:: ACTIVITY ::
The data that follows is to be copied exactly, with each image removed.

(Saved data entries)

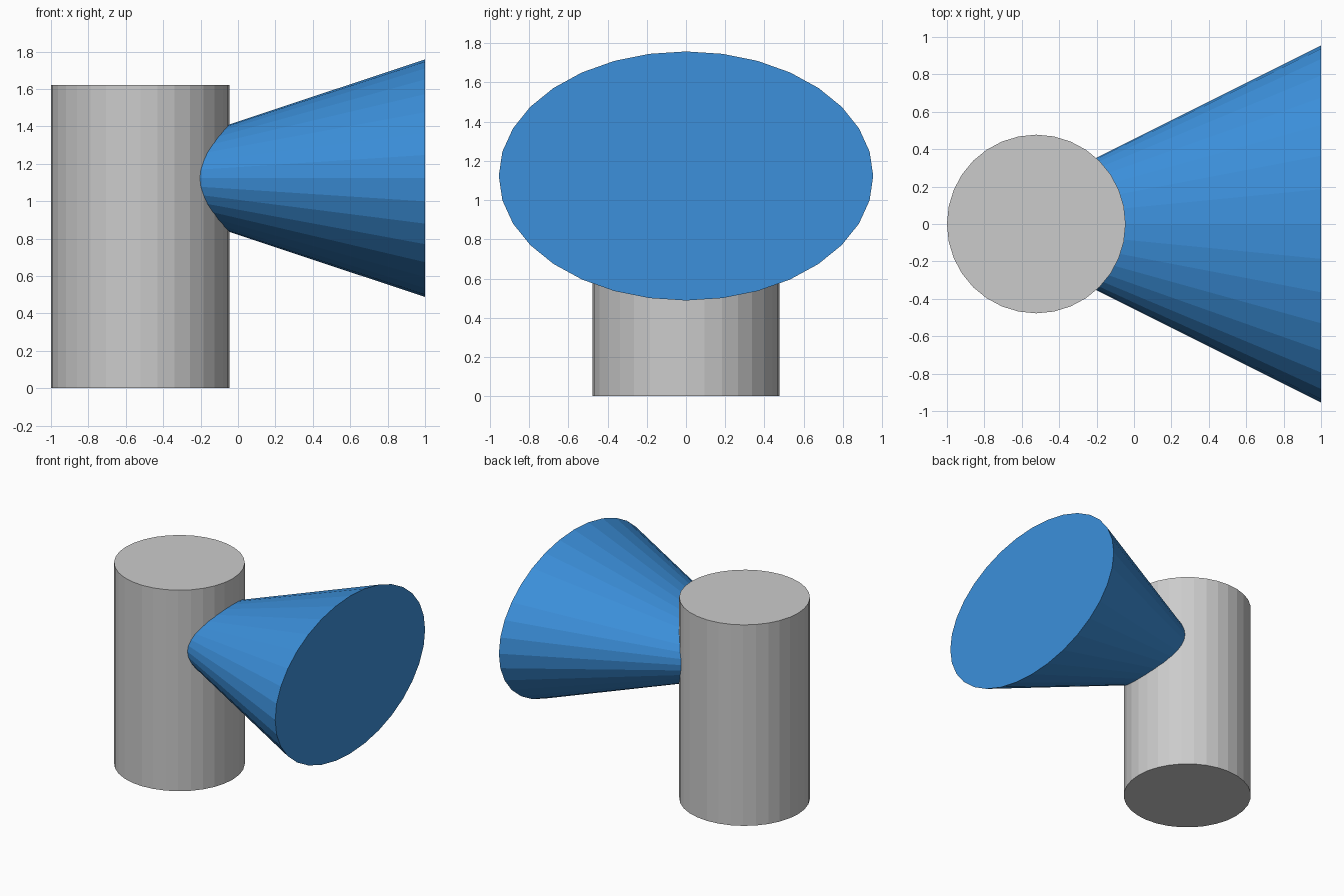
import bpy, math

if "Cube" in bpy.data.objects:
    bpy.data.objects.remove(bpy.data.objects["Cube"])

# upright grey post
R = 0.4775
H = 1.62
bpy.ops.mesh.primitive_cylinder_add(vertices=32, radius=R, depth=H,
                                    location=(-1 + R, 0, H / 2))
bpy.context.object.name = "post"

# blue flattened cone, its tip buried in the post and its base facing +x
BASE = 0.955
LENGTH = 2 * BASE
bpy.ops.mesh.primitive_cone_add(vertices=32, radius1=BASE, radius2=0, depth=LENGTH,
                                location=(1 - LENGTH / 2, 0, 1.123),
                                rotation=(0, -math.pi / 2, 0))
cone = bpy.context.object
cone.name = "horn"
cone.scale = (0.665, 1, 1)

blue = bpy.data.materials.new("blue")
blue.diffuse_color = (0.045, 0.28, 0.71, 1)
blue.use_nodes = True
blue.node_tree.nodes["Principled BSDF"].inputs["Base Color"].default_value = blue.diffuse_color
cone.data.materials.append(blue)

:: RESULT OF THIS EXERCISE ::
import bpy, math

if "Cube" in bpy.data.objects:
    bpy.data.objects.remove(bpy.data.objects["Cube"])

# upright grey post
R = 0.4775
H = 1.62
bpy.ops.mesh.primitive_cylinder_add(vertices=32, radius=R, depth=H,
                                    location=(-1 + R, 0, H / 2))
bpy.context.object.name = "post"

# blue flattened cone, its tip buried in the post and its base facing +x
BASE = 0.955
LENGTH = 2 * BASE
bpy.ops.mesh.primitive_cone_add(vertices=32, radius1=BASE, radius2=0, depth=LENGTH,
                                location=(1 - LENGTH / 2, 0, 1.123),
                                rotation=(0, -math.pi / 2, 0))
cone = bpy.context.object
cone.name = "horn"
cone.scale = (0.665, 1, 1)

blue = bpy.data.materials.new("blue")
blue.diffuse_color = (0.045, 0.28, 0.71, 1)
blue.use_nodes = True
blue.node_tree.nodes["Principled BSDF"].inputs["Base Color"].default_value = blue.diffuse_color
cone.data.materials.append(blue)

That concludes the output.